Khan, armed with two knives and wearing a fake suicide vest, killed Saskia Jones and Jack Merritt during a prisoner rehabilitation programme on November 29.



Speaking to the PA news agency, Mr Frost said he was attending the event with colleagues but ran to help when he heard a commotion downstairs.

He said: ‘When we heard the noise from the floor below, a few of us rushed to the scene.

‘I took a narwhal tusk from the wall and used it to defend myself and others from the attacker.

‘Another man was holding the attacker at bay with a wooden chair.’

Mr Frost said as the pair confronted the attacker, he pointed at his stomach to indicate he had an explosive device around his waist.

His colleague threw a chair at Khan, who then charged at them ‘with knives raised above his head’.

Mr Frost passed the tusk to his unarmed comrade before racing back upstairs to find another to use.

When he returned, he found the first tusk ‘shattered across the floor’ and saw people fleeing the building.

He said: ‘Along with others, I pursued the attacker, tusk in hand, on to the bridge.

‘We called out to warn the public of the danger and, after a struggle, managed to restrain him to the ground.

‘At that point I was trying to isolate the blades by holding his wrists so that he could not hurt anyone or set off the device.’



Khan was shot dead by police on London Bridge.

His victims, Saskia Jones and Jack Merritt, were former university Cambridge students working in prisoner rehabilitation.

Mr Frost, who works for the Justice Department, offered his ‘sincere condolences’ to the victims’ families and friends.
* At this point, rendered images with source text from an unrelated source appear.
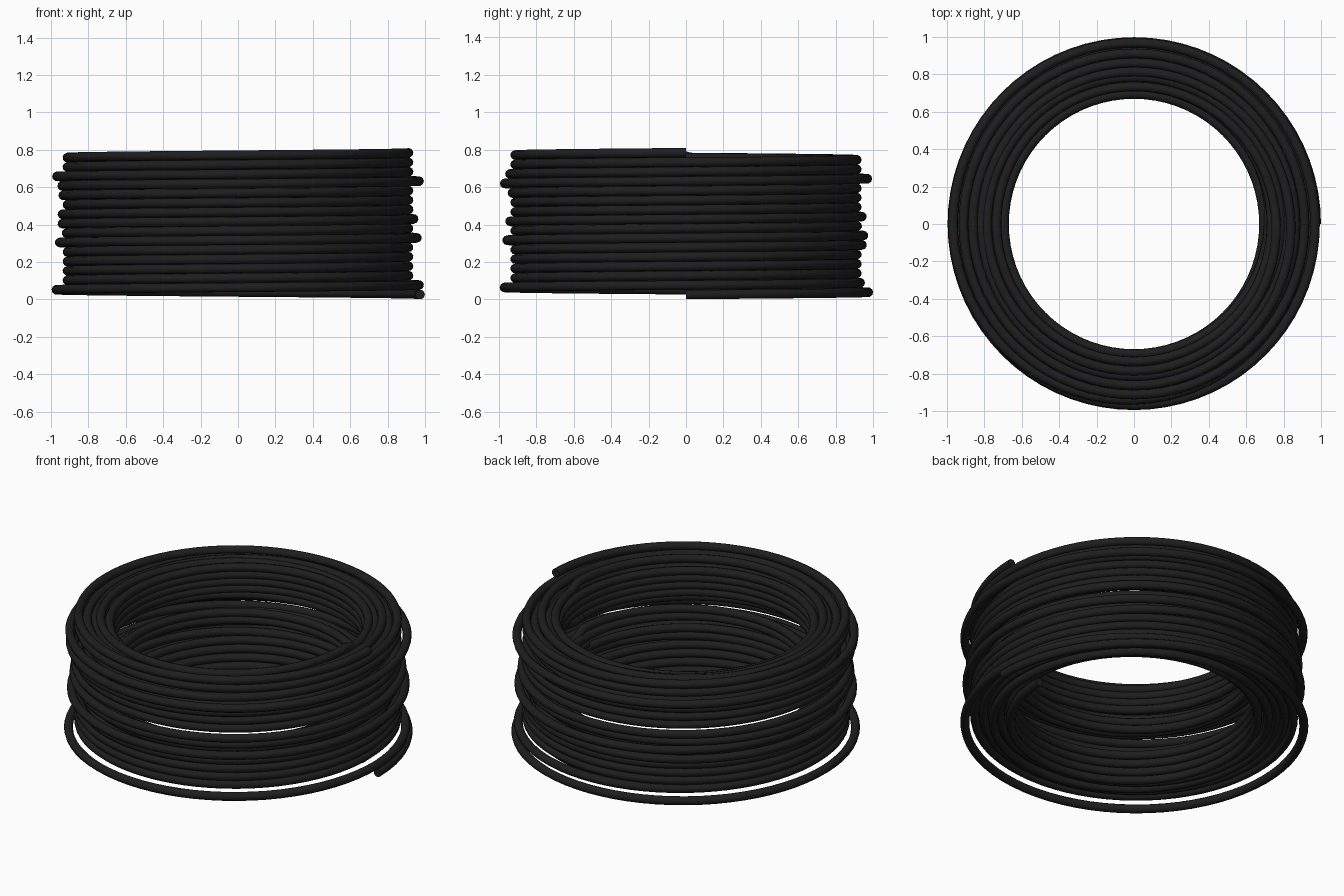
import bpy, math

if "Cube" in bpy.data.objects:
    bpy.data.objects.remove(bpy.data.objects["Cube"])

TUBE = 0.0257         # cable radius
PITCH = 0.0505        # rise per turn
STEPS = 72            # points per turn

black = bpy.data.materials.new("black_rubber")
black.diffuse_color = (0.013, 0.013, 0.014, 1)
black.use_nodes = True
black.node_tree.nodes["Principled BSDF"].inputs["Base Color"].default_value = black.diffuse_color


def lerp_table(table, t):
    """Smooth interpolation through (t, value) pairs."""
    for (t0, v0), (t1, v1) in zip(table, table[1:]):
        if t <= t1:
            f = max(0.0, (t - t0) / (t1 - t0))
            return v0 + (v1 - v0) * f * f * (3 - 2 * f)
    return table[-1][1]


def cable(name, turns, radius_at, height_at):
    """Round cable wound around z, radius and height given per turn."""
    curve = bpy.data.curves.new(name, 'CURVE')
    curve.dimensions = '3D'
    curve.bevel_depth = TUBE
    curve.bevel_resolution = 3
    curve.use_fill_caps = True
    count = int(turns * STEPS) + 1
    spline = curve.splines.new('POLY')
    spline.points.add(count - 1)
    for i, p in enumerate(spline.points):
        t = i / STEPS
        a = 2 * math.pi * t
        r = radius_at(t)
        p.co = (r * math.cos(a), r * math.sin(a), height_at(t), 1)
    obj = bpy.data.objects.new(name, curve)
    bpy.context.collection.objects.link(obj)
    curve.materials.append(black)
    bpy.ops.object.select_all(action='DESELECT')
    obj.select_set(True)
    bpy.context.view_layer.objects.active = obj
    bpy.ops.object.convert(target='MESH')
    bpy.ops.object.shade_smooth_by_angle(angle=math.radians(50))


# Outer winding: loose loops bulge out at a few heights
bulges = [(0, .974), (1, .968), (1.4, .912), (5, .912), (5.4, .953), (6.1, .957),
          (6.6, .912), (7.2, .912), (7.5, .939), (8.5, .939), (8.75, .912),
          (10.3, .912), (10.6, .942), (10.9, .912), (11.3, .912), (11.7, .968),
          (12.5, .968), (13, .912), (15, .912)]
cable("outer_winding", 15,
      lambda t: lerp_table(bulges, t),
      lambda t: 0.026 + PITCH * t)


def bundle(name, layers):
    """One strand winding up and down through (radius, z_start, z_end) layers."""
    radii, heights, t = [], [], 0.0
    for r, z0, z1 in layers:
        n = max(1, round(abs(z1 - z0) / PITCH))
        radii += [(t + 0.25, r), (t + n - 0.25, r)]
        heights.append((t, n, z0, z1))
        t += n

    def height(u):
        for t0, n, z0, z1 in heights:
            if u <= t0 + n:
                return z0 + (z1 - z0) * (u - t0) / n
        return heights[-1][3]

    cable(name, t, lambda u: lerp_table(radii, u), height)


# Inner windings: lower and upper bundles, with loose loops between them
bundle("lower_inner_windings",
       [(.862, .085, .385), (.815, .365, .085), (.768, .085, .335), (.708, .295, .075)])
bundle("upper_inner_windings",
       [(.862, .47, .757), (.815, .757, .495), (.785, .51, .765), (.735, .738, .56)])
bundle("middle_inner_loops", [(.695, .395, .485), (.745, .45, .42)])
He said he had omitted details from his account out of respect for them but came forward because he wanted to highlight their work.
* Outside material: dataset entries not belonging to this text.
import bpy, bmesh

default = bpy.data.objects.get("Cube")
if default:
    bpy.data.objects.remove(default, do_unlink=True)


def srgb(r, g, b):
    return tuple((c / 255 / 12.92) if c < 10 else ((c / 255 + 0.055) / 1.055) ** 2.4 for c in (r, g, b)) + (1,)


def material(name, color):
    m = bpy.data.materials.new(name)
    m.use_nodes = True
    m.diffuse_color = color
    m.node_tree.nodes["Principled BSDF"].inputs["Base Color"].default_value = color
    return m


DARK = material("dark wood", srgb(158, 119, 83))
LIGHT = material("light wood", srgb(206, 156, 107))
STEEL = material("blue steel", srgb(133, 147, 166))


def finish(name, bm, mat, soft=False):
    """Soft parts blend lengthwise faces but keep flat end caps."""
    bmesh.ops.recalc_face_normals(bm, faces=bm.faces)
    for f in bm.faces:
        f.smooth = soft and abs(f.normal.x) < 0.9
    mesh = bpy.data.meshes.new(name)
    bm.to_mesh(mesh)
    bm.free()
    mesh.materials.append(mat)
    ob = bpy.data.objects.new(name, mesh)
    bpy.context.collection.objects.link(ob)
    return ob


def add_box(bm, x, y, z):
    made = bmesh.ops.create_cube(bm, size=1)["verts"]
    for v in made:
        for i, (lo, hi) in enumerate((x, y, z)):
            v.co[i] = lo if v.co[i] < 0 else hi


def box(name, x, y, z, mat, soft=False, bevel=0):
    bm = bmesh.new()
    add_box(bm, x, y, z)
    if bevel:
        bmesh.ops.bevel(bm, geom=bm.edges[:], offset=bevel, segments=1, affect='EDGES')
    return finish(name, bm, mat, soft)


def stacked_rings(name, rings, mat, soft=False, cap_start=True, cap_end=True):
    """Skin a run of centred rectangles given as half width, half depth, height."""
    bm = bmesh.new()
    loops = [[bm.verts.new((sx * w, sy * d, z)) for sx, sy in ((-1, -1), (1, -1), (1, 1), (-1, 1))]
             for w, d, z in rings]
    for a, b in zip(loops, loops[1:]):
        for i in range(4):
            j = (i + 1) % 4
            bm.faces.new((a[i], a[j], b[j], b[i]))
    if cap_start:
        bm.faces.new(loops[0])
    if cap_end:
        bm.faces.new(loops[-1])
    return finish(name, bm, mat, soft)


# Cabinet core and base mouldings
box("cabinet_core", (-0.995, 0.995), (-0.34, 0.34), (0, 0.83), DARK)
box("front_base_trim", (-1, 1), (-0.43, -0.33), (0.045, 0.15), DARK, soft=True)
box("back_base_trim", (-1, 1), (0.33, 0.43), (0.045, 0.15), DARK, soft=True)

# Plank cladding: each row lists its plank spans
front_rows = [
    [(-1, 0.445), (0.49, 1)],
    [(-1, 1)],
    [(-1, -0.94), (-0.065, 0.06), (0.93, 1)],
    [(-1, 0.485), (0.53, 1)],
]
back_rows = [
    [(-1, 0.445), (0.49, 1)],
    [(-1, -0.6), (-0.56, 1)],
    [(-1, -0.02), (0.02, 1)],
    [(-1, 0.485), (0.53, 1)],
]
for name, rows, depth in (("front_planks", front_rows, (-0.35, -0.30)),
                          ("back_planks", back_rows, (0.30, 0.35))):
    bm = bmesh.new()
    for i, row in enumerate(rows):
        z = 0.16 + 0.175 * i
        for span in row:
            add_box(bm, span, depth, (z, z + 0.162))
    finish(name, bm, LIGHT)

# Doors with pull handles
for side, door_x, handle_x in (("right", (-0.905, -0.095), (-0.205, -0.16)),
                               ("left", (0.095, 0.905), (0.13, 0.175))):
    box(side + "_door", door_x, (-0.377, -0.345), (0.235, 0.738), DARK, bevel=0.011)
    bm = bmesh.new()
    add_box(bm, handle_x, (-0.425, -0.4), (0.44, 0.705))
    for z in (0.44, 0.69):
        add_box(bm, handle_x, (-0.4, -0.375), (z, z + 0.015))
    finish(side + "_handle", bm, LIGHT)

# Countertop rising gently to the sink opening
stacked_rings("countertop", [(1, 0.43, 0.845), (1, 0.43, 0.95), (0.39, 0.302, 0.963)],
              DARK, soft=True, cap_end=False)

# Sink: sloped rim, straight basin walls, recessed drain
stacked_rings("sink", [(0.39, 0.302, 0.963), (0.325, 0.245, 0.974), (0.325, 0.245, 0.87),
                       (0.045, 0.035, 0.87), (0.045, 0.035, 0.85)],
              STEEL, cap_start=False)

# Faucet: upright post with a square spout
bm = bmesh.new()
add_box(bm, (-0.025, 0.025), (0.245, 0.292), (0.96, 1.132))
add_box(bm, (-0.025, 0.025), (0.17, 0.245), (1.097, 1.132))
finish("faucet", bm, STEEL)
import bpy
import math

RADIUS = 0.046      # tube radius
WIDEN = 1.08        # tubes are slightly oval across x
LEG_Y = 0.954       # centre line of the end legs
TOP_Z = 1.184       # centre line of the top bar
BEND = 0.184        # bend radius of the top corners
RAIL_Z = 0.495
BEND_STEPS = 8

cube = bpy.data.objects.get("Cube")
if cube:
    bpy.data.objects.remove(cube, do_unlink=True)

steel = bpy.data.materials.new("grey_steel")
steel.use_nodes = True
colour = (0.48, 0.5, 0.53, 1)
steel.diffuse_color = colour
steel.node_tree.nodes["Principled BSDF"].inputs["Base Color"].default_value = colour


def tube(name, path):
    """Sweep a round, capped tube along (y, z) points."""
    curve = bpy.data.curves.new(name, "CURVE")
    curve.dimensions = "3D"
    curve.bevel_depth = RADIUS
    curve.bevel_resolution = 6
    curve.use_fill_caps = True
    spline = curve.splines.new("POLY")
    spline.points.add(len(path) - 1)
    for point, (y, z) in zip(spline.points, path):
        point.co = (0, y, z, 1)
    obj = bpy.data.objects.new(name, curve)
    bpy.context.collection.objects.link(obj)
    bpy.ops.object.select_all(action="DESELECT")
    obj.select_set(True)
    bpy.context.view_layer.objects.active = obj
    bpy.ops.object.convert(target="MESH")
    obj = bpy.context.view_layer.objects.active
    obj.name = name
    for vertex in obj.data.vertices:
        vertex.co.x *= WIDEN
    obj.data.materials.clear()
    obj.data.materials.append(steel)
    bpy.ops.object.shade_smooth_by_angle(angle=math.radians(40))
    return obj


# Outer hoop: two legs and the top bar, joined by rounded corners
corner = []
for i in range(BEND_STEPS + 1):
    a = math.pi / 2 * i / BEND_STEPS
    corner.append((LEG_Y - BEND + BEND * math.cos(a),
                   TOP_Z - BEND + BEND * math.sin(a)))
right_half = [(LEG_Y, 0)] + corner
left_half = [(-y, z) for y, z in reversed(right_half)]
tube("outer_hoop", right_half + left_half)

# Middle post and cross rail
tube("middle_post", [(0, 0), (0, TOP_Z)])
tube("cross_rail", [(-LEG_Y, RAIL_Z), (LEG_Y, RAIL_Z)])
He said: ‘In reading about their lives and work I am convinced they represent all that is good in the world, and I will always feel the deep hurt of not being able to save them.’

He urged people to get behind a project he has launched, called Extinguish Hate, to ‘challenge hate and spread kindness’ and asked people to donate to the victims’ fundraising pages – and the Celebration of the life of Jack Merritt’ on

Jack Merritt’s father has been critical of the government for politicising his son’s death, which happened in the run up to the general election.

Mr Frost said he now wants ‘time and space’ to continue his recovery since the ‘traumatic events of that day’ but urged the press to use its ‘amazing ability to connect with people’ as a force for good to ‘unify this country’.


He said: ‘I feel we all have a duty to challenge the spread of fear, hatred or intolerance within our communities’.